Two years ago, some of the world’s biggest tech companies: Google, Twitter and Facebook as well as others agreed to a self regulatory code of practice aimed at battling fake news and misinformation on each platform. But with the current climate, the European Commission has urged these tech giants to try even more in other to successfully combat this.
There have been innumerable fake stories and rumors spread across the internet through social media platforms but companies such as Twitter and Facebook had partnered with medical associations in order to label what is wrong or what is right.
Companies such as Mozilla and trade bodies for the advertising industry all signed up to the code in 2018 in an attempt to stave off more heavy-handed regulation and the recent joiner includes popular Chinese video sharing platform TikTok and Microsoft.
During the first operational year of the code, there are reportedly a number of shortcomings in the code following the assessment according to the commission in a report gotten by Reuters.
“These can be grouped in four broad categories: inconsistent and incomplete application of the code across platforms and member states, lack of uniform definitions, existence of several gaps in the coverage of the code commitments, and limitations intrinsic to the self-regulatory nature of the code,” the report said.
The commission vice president for values and transparency, Vera Jourova, called for more action to counter new risks.

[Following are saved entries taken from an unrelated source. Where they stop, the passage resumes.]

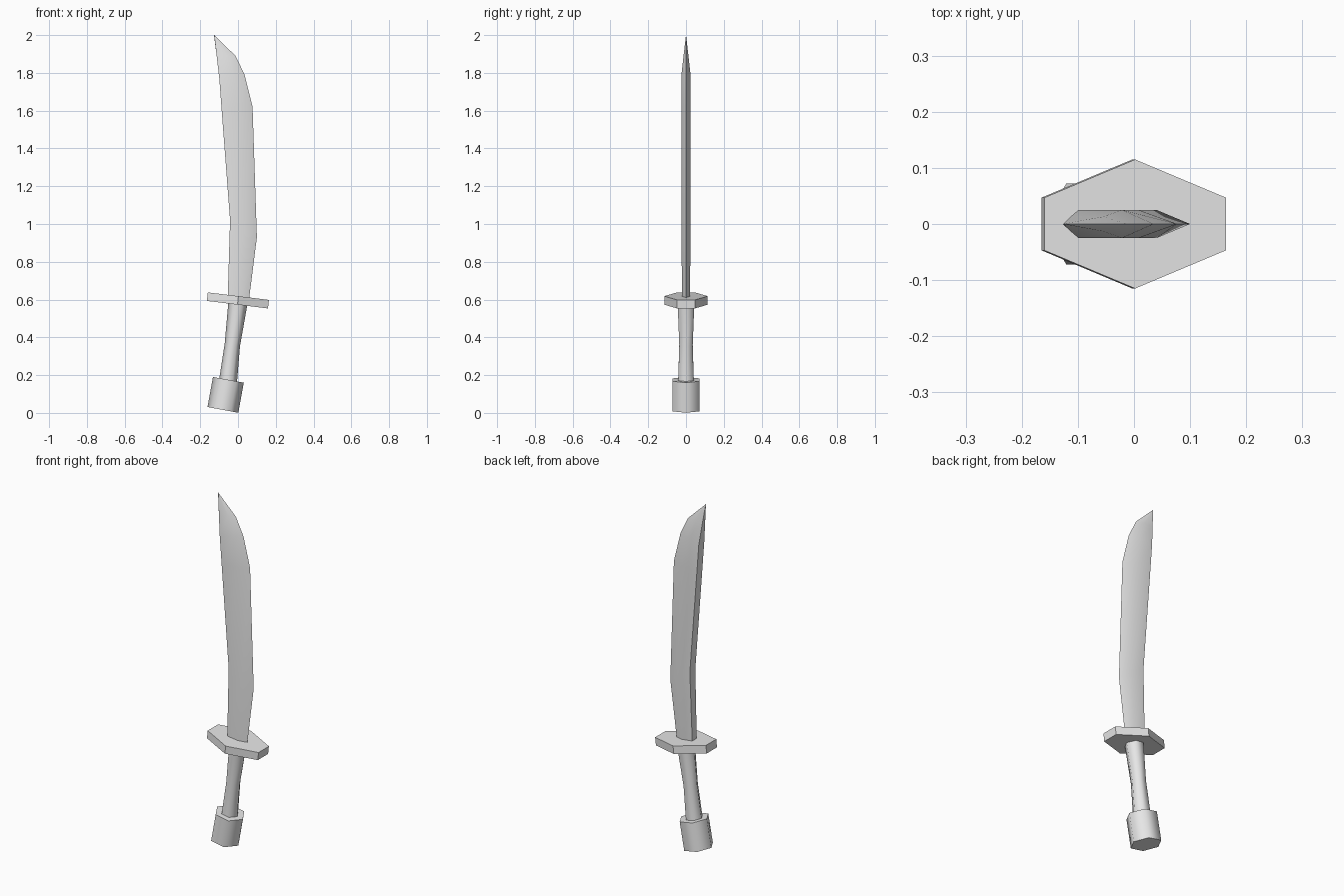
import bpy, bmesh
from math import sin, cos, pi, radians
from mathutils import Vector

cube = bpy.data.objects.get("Cube")
if cube:
    bpy.data.objects.remove(cube, do_unlink=True)

steel = bpy.data.materials.new("plain_grey")
steel.use_nodes = True
GREY = (0.8, 0.8, 0.8, 1)
steel.diffuse_color = GREY
steel.node_tree.nodes["Principled BSDF"].inputs["Base Color"].default_value = GREY


def loft(name, rings, smooth_angle=0):
    """Skin a list of equal-length rings, cap both ends."""
    bm = bmesh.new()
    loops = [[bm.verts.new(p) for p in ring] for ring in rings]
    n = len(loops[0])
    for a, b in zip(loops, loops[1:]):
        for i in range(n):
            j = (i + 1) % n
            bm.faces.new((a[i], a[j], b[j], b[i]))
    bm.faces.new(loops[0][::-1])
    bm.faces.new(loops[-1])
    bmesh.ops.remove_doubles(bm, verts=bm.verts, dist=0.0002)
    bmesh.ops.recalc_face_normals(bm, faces=bm.faces)
    mesh = bpy.data.meshes.new(name)
    bm.to_mesh(mesh)
    bm.free()
    mesh.materials.append(steel)
    obj = bpy.data.objects.new(name, mesh)
    bpy.context.collection.objects.link(obj)
    if smooth_angle:
        bpy.ops.object.select_all(action='DESELECT')
        obj.select_set(True)
        bpy.context.view_layer.objects.active = obj
        bpy.ops.object.shade_smooth_by_angle(angle=radians(smooth_angle))
    return obj


def tilted(outline, x, z, tilt):
    """Place a flat outline at (x, z), leaning towards +x by tilt degrees."""
    t = radians(tilt)
    return [Vector((x + u * cos(t), v, z - u * sin(t))) for u, v in outline]


def hexagon(r):
    return [(r * cos(i * pi / 3), r * sin(i * pi / 3)) for i in range(6)]


def blade_ring(spine, edge, half):
    """Flat spine, parallel sides, then a bevel down to the cutting edge."""
    s, e = Vector((spine[0], 0, spine[1])), Vector((edge[0], 0, edge[1]))
    ridge = e.lerp(s, 0.42)
    y = Vector((0, half, 0))
    return [s - y, ridge - y, e, ridge + y, s + y]


# Pommel
loft("pommel", [tilted(hexagon(0.083), -0.08, 0.016, 10.5),
                tilted(hexagon(0.083), -0.051, 0.175, 10.5)], 65)

# Grip, narrowing in the middle
loft("grip", [tilted(hexagon(0.048), -0.053, 0.165, 10.5),
              tilted(hexagon(0.041), -0.03, 0.36, 9),
              tilted(hexagon(0.051), 0.0, 0.585, 7)], 65)

# Guard, a long hexagonal plate
plate = [(0.163, -0.047), (0.163, 0.047), (0, 0.115),
         (-0.163, 0.047), (-0.163, -0.047), (0, -0.115)]
loft("guard", [tilted(plate, -0.003, 0.573, 7),
               tilted(plate, 0.002, 0.618, 7)])

# Blade, curved and swept back to the point
loft("blade", [blade_ring(*ring) for ring in (
    ((-0.055, 0.59), (0.057, 0.59), 0.02),
    ((-0.042, 1.02), (0.1, 0.93), 0.025),
    ((-0.087, 1.61), (0.077, 1.62), 0.025),
    ((-0.099, 1.77), (0.035, 1.79), 0.025),
    ((-0.113, 1.89), (-0.013, 1.89), 0.013),
    ((-0.127, 2.0), (-0.127, 2.0), 0),
)][:-1] + [[Vector((-0.127 + 0.0003 * i, 0.0003 * (i % 2), 2.0)) for i in range(5)]], 40)
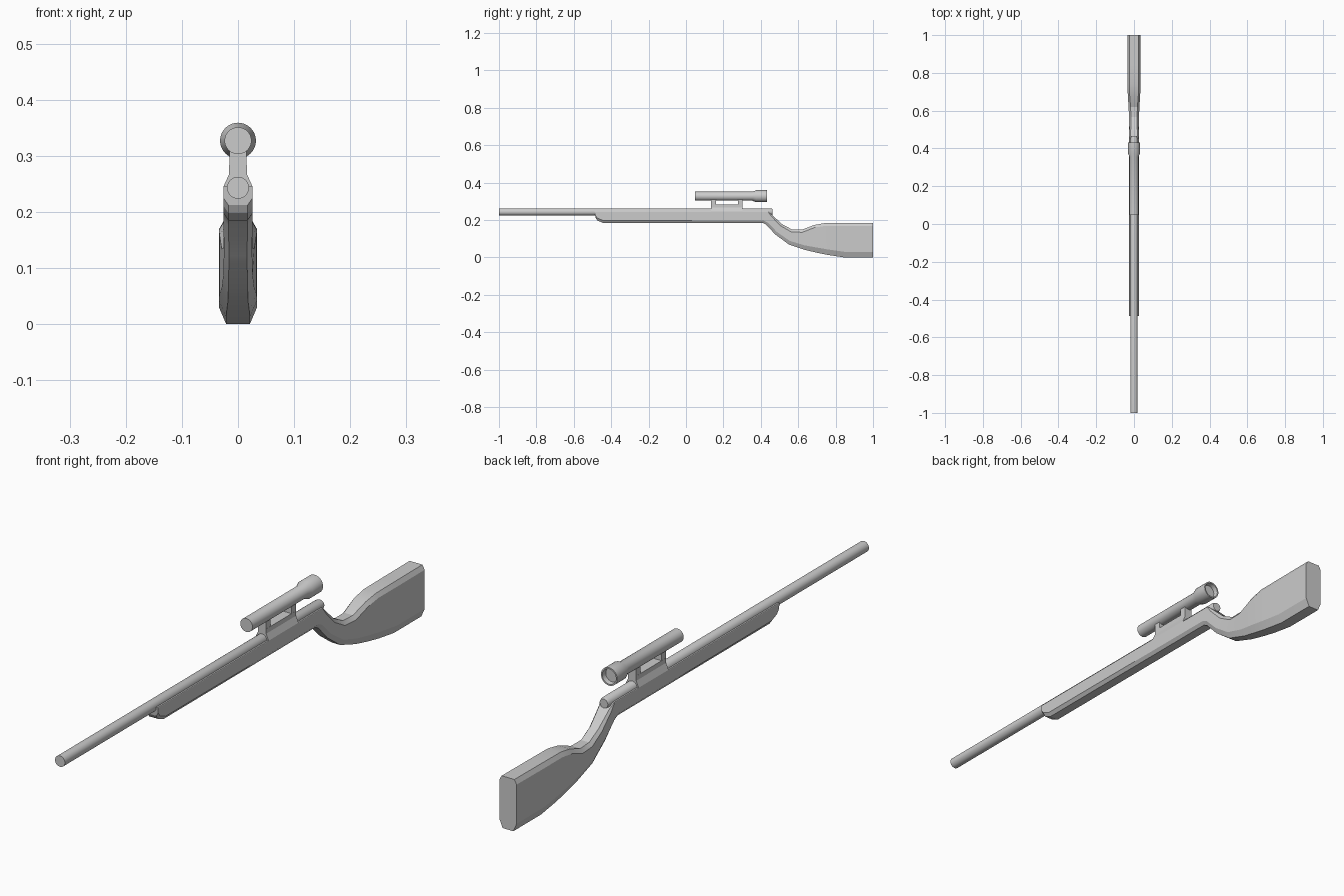
import bpy, bmesh, math
from mathutils import Vector


def finish(name, bm, angle):
    bmesh.ops.recalc_face_normals(bm, faces=bm.faces)
    mesh = bpy.data.meshes.new(name)
    bm.to_mesh(mesh)
    bm.free()
    ob = bpy.data.objects.new(name, mesh)
    bpy.context.collection.objects.link(ob)
    bpy.ops.object.select_all(action='DESELECT')
    ob.select_set(True)
    bpy.context.view_layer.objects.active = ob
    bpy.ops.object.shade_smooth_by_angle(angle=math.radians(angle))
    return ob


def skin(name, rings, angle=20):
    """Join equal-sized loops of points into a capped solid."""
    bm = bmesh.new()
    loops = [[bm.verts.new(p) for p in r] for r in rings]
    n = len(loops[0])
    for a, b in zip(loops, loops[1:]):
        for i in range(n):
            bm.faces.new((a[i], a[(i + 1) % n], b[(i + 1) % n], b[i]))
    bm.faces.new(loops[0])
    bm.faces.new(loops[-1])
    return finish(name, bm, angle)


def tube(name, z, profile, sides=32):
    """Lathe (y, radius) points about a line along y."""
    rings = []
    for y, r in profile:
        rings.append([(r * math.cos(2 * math.pi * i / sides), y,
                       z + r * math.sin(2 * math.pi * i / sides)) for i in range(sides)])
    return skin(name, rings, 30)


def stock_ring(by, bz, ty, tz, w, wb, cb, wt, ct):
    """Chamfered section between a bottom and a top point."""
    bot, top = Vector((0, by, bz)), Vector((0, ty, tz))
    up = (top - bot).normalized()
    half = [(wb, bot), (w, bot + up * cb), (w, top - up * ct), (wt, top)]
    right = [p + Vector((x, 0, 0)) for x, p in half]
    left = [p - Vector((x, 0, 0)) for x, p in reversed(half)]
    return right + left


# Stock: fore-end, wrist and butt in one loft
sections = [
    (-0.484, 0.212, -0.488, 0.245, 0.026, 0.017, 0.013, 0.025, 0.002),
    (-0.475, 0.198, -0.475, 0.245, 0.026, 0.017, 0.013, 0.025, 0.002),
    (-0.445, 0.185, -0.445, 0.245, 0.026, 0.017, 0.013, 0.025, 0.002),
    (0.410, 0.185, 0.440, 0.245, 0.026, 0.017, 0.013, 0.025, 0.002),
    (0.428, 0.175, 0.462, 0.225, 0.026, 0.017, 0.014, 0.020, 0.008),
    (0.478, 0.122, 0.515, 0.177, 0.025, 0.016, 0.016, 0.016, 0.012),
    (0.550, 0.069, 0.567, 0.149, 0.026, 0.017, 0.020, 0.016, 0.014),
    (0.635, 0.040, 0.620, 0.148, 0.029, 0.018, 0.025, 0.018, 0.014),
    (0.700, 0.025, 0.685, 0.173, 0.033, 0.020, 0.028, 0.023, 0.014),
    (0.760, 0.013, 0.740, 0.183, 0.034, 0.021, 0.030, 0.025, 0.015),
    (0.845, 0.000, 0.845, 0.184, 0.034, 0.021, 0.030, 0.025, 0.016),
    (1.000, 0.000, 1.000, 0.185, 0.034, 0.021, 0.030, 0.025, 0.016),
]
skin("stock", [stock_ring(*s) for s in sections])

# Barrel running back through the receiver
tube("barrel", 0.243, [(-1.0, 0.0195), (0.452, 0.0195), (0.462, 0.016)])

# Scope tube with flared, hollow eyepiece
tube("scope", 0.327, [(0.047, 0.024), (0.355, 0.024), (0.375, 0.032), (0.432, 0.032),
                      (0.432, 0.027), (0.415, 0.025)])

# Scope mount base
half = [(0.026, 0.235), (0.026, 0.245), (0.016, 0.267), (0.016, 0.284)]
outline = half + [(-x, z) for x, z in reversed(half)]
skin("mount_base", [[(x, y, z) for x, z in outline] for y in (0.135, 0.303)])

# Scope mount posts
for label, y0, y1 in (("front", 0.135, 0.16), ("rear", 0.278, 0.303)):
    corners = [(-0.0155, y0), (0.0155, y0), (0.0155, y1), (-0.0155, y1)]
    skin("mount_post_" + label, [[(x, y, z) for x, y in corners] for z in (0.28, 0.315)])
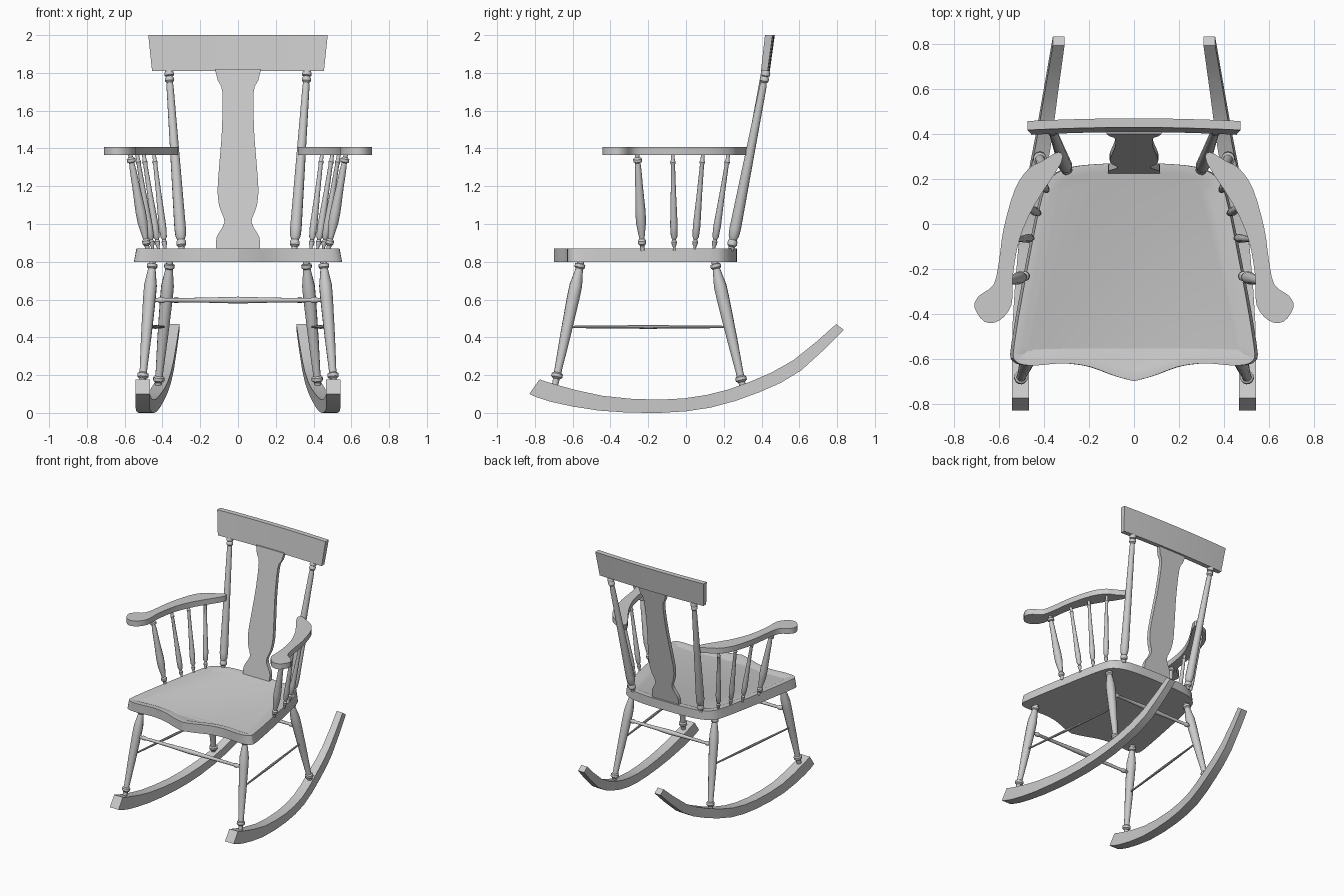
import bpy, bmesh, math
from mathutils import Vector

old = bpy.data.objects.get("Cube")
if old:
    bpy.data.objects.remove(old)

GREY = (0.6, 0.6, 0.6, 1)
paint = bpy.data.materials.new("plain grey")
paint.use_nodes = True
paint.diffuse_color = GREY
paint.node_tree.nodes["Principled BSDF"].inputs["Base Color"].default_value = GREY


def finish(name, bm, angle=35):
    bmesh.ops.recalc_face_normals(bm, faces=bm.faces)
    mesh = bpy.data.meshes.new(name)
    bm.to_mesh(mesh)
    bm.free()
    mesh.materials.append(paint)
    obj = bpy.data.objects.new(name, mesh)
    bpy.context.collection.objects.link(obj)
    bpy.ops.object.select_all(action="DESELECT")
    obj.select_set(True)
    bpy.context.view_layer.objects.active = obj
    bpy.ops.object.shade_smooth_by_angle(angle=math.radians(angle))
    return obj


def loft(name, sections):
    """Skin a row of matching closed sections and cap both ends."""
    bm = bmesh.new()
    rings = [[bm.verts.new(p) for p in s] for s in sections]
    n = len(rings[0])
    for a, b in zip(rings, rings[1:]):
        for i in range(n):
            j = (i + 1) % n
            bm.faces.new((a[i], a[j], b[j], b[i]))
    bm.faces.new(rings[0])
    bm.faces.new(rings[-1])
    return finish(name, bm)


def turned(name, start, end, profile, sides=12):
    """Turned rod; profile holds (fraction along, radius)."""
    a, b = Vector(start), Vector(end)
    spin = (b - a).to_track_quat("Z", "Y")
    circle = [2 * math.pi * i / sides for i in range(sides)]
    loft(name, [[a.lerp(b, t) + spin @ Vector((r * math.cos(c), r * math.sin(c), 0))
                 for c in circle] for t, r in profile])


def curve(pts, steps=3, closed=False):
    """Smooth curve through a few points."""
    pts = [Vector(p) for p in pts]
    n, out = len(pts), []
    pick = (lambda i: pts[i % n]) if closed else (lambda i: pts[max(0, min(n - 1, i))])
    for i in range(n if closed else n - 1):
        p, q, r, s = (pick(i + k) for k in (-1, 0, 1, 2))
        for k in range(steps):
            t = k / steps
            out.append(0.5 * (2 * q + (r - p) * t + (2 * p - 5 * q + 4 * r - s) * t ** 2
                              + (3 * q - p - 3 * r + s) * t ** 3))
    return out if closed else out + [pts[-1]]


# Seat: flared slab with a shallow dished top
half = curve([(0, 0.27), (0.14, 0.268), (0.28, 0.253), (0.37, 0.21), (0.415, 0.12), (0.48, -0.19),
              (0.54, -0.53), (0.535, -0.61), (0.46, -0.63), (0.32, -0.62), (0.2, -0.635),
              (0.09, -0.675), (0, -0.70)])
outline = half + [Vector((-p.x, p.y)) for p in half[-2:0:-1]]
bm = bmesh.new()
low = [bm.verts.new((p.x * 1.01, p.y, 0.80)) for p in outline]
high = [bm.verts.new((p.x * 0.985, p.y, 0.87)) for p in outline]
for i in range(len(low)):
    j = (i + 1) % len(low)
    bm.faces.new((low[i], low[j], high[j], high[i]))
bm.faces.new(low)
top = bm.faces.new(high)
bmesh.ops.recalc_face_normals(bm, faces=bm.faces)
bmesh.ops.inset_region(bm, faces=[top], thickness=0.04)
bmesh.ops.inset_region(bm, faces=[top], thickness=0.025, depth=-0.01)
finish("seat", bm, 25)

# Back splat: shaped board leaning back
shape = curve([(0.87, 0.115), (0.93, 0.113), (1.01, 0.072), (1.09, 0.098), (1.18, 0.108),
               (1.34, 0.097), (1.50, 0.085), (1.70, 0.083), (1.76, 0.107), (1.82, 0.122)])
sections = []
for z, w in shape:
    y = 0.24 + (z - 0.87) * 0.185
    sections.append([(-w, y - 0.015, z), (w, y - 0.015, z), (w, y + 0.015, z), (-w, y + 0.015, z)])
loft("back_splat", sections)

# Crest rail: gently bowed and wider at the top
sections = []
for i in range(13):
    u = i / 6 - 1
    bow = 0.012 * (1 - u * u)
    sections.append([(u * w, y + bow, z) for w, y, z in
                     ((0.455, 0.397, 1.81), (0.455, 0.432, 1.81),
                      (0.475, 0.458, 2.0), (0.475, 0.418, 2.0))])
loft("crest_rail", sections)

# Turning profiles, from top to bottom
LEG = [(0, 0.018), (0.03, 0.018), (0.035, 0.028), (0.06, 0.028), (0.07, 0.02), (0.1, 0.023),
       (0.2, 0.034), (0.3, 0.034), (0.6, 0.028), (0.87, 0.02), (0.89, 0.021), (0.9, 0.03),
       (0.925, 0.03), (0.94, 0.018), (1, 0.016)]
POST = [(0, 0.018), (0.015, 0.025), (0.03, 0.025), (0.035, 0.017), (0.045, 0.024), (0.06, 0.024),
        (0.07, 0.016), (0.09, 0.019), (0.5, 0.025), (0.88, 0.031), (0.92, 0.028), (0.94, 0.02),
        (0.95, 0.026), (0.97, 0.026), (0.98, 0.016), (1, 0.016)]
ARM_POST = [(0, 0.012), (0.04, 0.012), (0.06, 0.024), (0.09, 0.024), (0.1, 0.014), (0.18, 0.018),
            (0.35, 0.021), (0.6, 0.028), (0.72, 0.027), (0.88, 0.014), (0.9, 0.022),
            (0.93, 0.022), (0.95, 0.013), (1, 0.011)]
SPINDLE = [(0, 0.01), (0.07, 0.01), (0.09, 0.015), (0.12, 0.011), (0.4, 0.014), (0.75, 0.02),
           (0.86, 0.017), (0.89, 0.009), (0.91, 0.015), (0.94, 0.013), (0.96, 0.008), (1, 0.007)]
STRETCHER = [(0, 0.01), (0.05, 0.011), (0.06, 0.016), (0.08, 0.016), (0.09, 0.011), (0.3, 0.013),
             (0.5, 0.018), (0.7, 0.013), (0.91, 0.011), (0.92, 0.016), (0.94, 0.016),
             (0.95, 0.011), (1, 0.01)]

# Rocker path: y, bottom z, top y, top z, centre x, half width
ROCKER = [(-0.83, 0.10, -0.775, 0.178, 0.505, 0.038), (-0.72, 0.06, -0.69, 0.15, 0.505, 0.038),
          (-0.46, 0.012, -0.44, 0.09, 0.502, 0.038), (-0.14, 0.0, -0.14, 0.07, 0.48, 0.038),
          (0.13, 0.028, 0.11, 0.095, 0.45, 0.037), (0.39, 0.11, 0.34, 0.165, 0.405, 0.034),
          (0.61, 0.225, 0.57, 0.28, 0.37, 0.03), (0.835, 0.44, 0.795, 0.47, 0.335, 0.026)]
ARM = [(0.325, 0.27), (0.44, 0.09), (0.51, -0.07), (0.54, -0.24), (0.545, -0.36), (0.60, -0.43),
       (0.665, -0.435), (0.71, -0.37), (0.69, -0.32), (0.625, -0.27), (0.60, -0.16),
       (0.58, -0.02), (0.53, 0.155), (0.47, 0.245), (0.41, 0.28), (0.335, 0.32)]

for side, s in (("left", 1), ("right", -1)):
    # Rocker
    paths = [curve([(r[a], r[b], r[4]) for r in ROCKER], 2) for a, b in ((0, 1), (2, 3))]
    widths = curve([(r[5], 0) for r in ROCKER], 2)
    loft(side + "_rocker", [[(s * (b.z - w.x), b.x, b.y), (s * (b.z + w.x), b.x, b.y),
                             (s * (t.z + w.x), t.x, t.y), (s * (t.z - w.x), t.x, t.y)]
                            for b, t, w in zip(*paths, widths)])
    # Legs and the thin side stretcher
    turned(side + "_front_leg", (s * 0.452, -0.555, 0.81), (s * 0.508, -0.695, 0.14), LEG)
    turned(side + "_rear_leg", (s * 0.36, 0.15, 0.81), (s * 0.425, 0.305, 0.12), LEG)
    turned(side + "_side_stretcher", (s * 0.482, -0.625, 0.455), (s * 0.392, 0.225, 0.455),
           [(0, 0.006), (0.5, 0.01), (1, 0.006)], 8)
    # Back post
    turned(side + "_back_post", (s * 0.366, 0.425, 1.815), (s * 0.298, 0.238, 0.86), POST)
    # Armrest
    plan = curve(ARM, 3, True)
    loft(side + "_armrest", [[(s * p.x, p.y, z) for p in plan] for z in (1.365, 1.408)])
    # Arm supports
    turned(side + "_arm_post", (s * 0.572, -0.258, 1.375), (s * 0.478, -0.23, 0.86), ARM_POST)
    for k, (tx, ty, bx, by) in enumerate(((0.535, -0.07, 0.45, -0.062), (0.50, 0.09, 0.42, 0.045),
                                          (0.445, 0.225, 0.385, 0.145))):
        turned(f"{side}_spindle_{k + 1}", (s * tx, ty, 1.375), (s * bx, by, 0.86), SPINDLE)

# Cross stretchers between the legs
turned("front_stretcher", (-0.47, -0.60, 0.597), (0.47, -0.60, 0.597), STRETCHER)
turned("rear_stretcher", (-0.38, 0.197, 0.597), (0.38, 0.197, 0.597), STRETCHER)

Vice President of the Commission on value and transparency Vera Jourova called for more actions to further battle the new risks of fake news being spread across the internet by conspiracy theorists.
“As we also witness new threats and actors the time is ripe to go further and propose new measures. The platforms need to become more accountable and transparent. They need to open up and provide better access to data, among others,” Jourova said.
Jourova is currently working on a European Democracy Action Plan to make democracy more resilient to digital threats. The commission is on the verge of proposing new rules which it calls the Digital Service Act by the end of the year which will further give more responsibilities and liability to social media companies for contents posted on their platforms.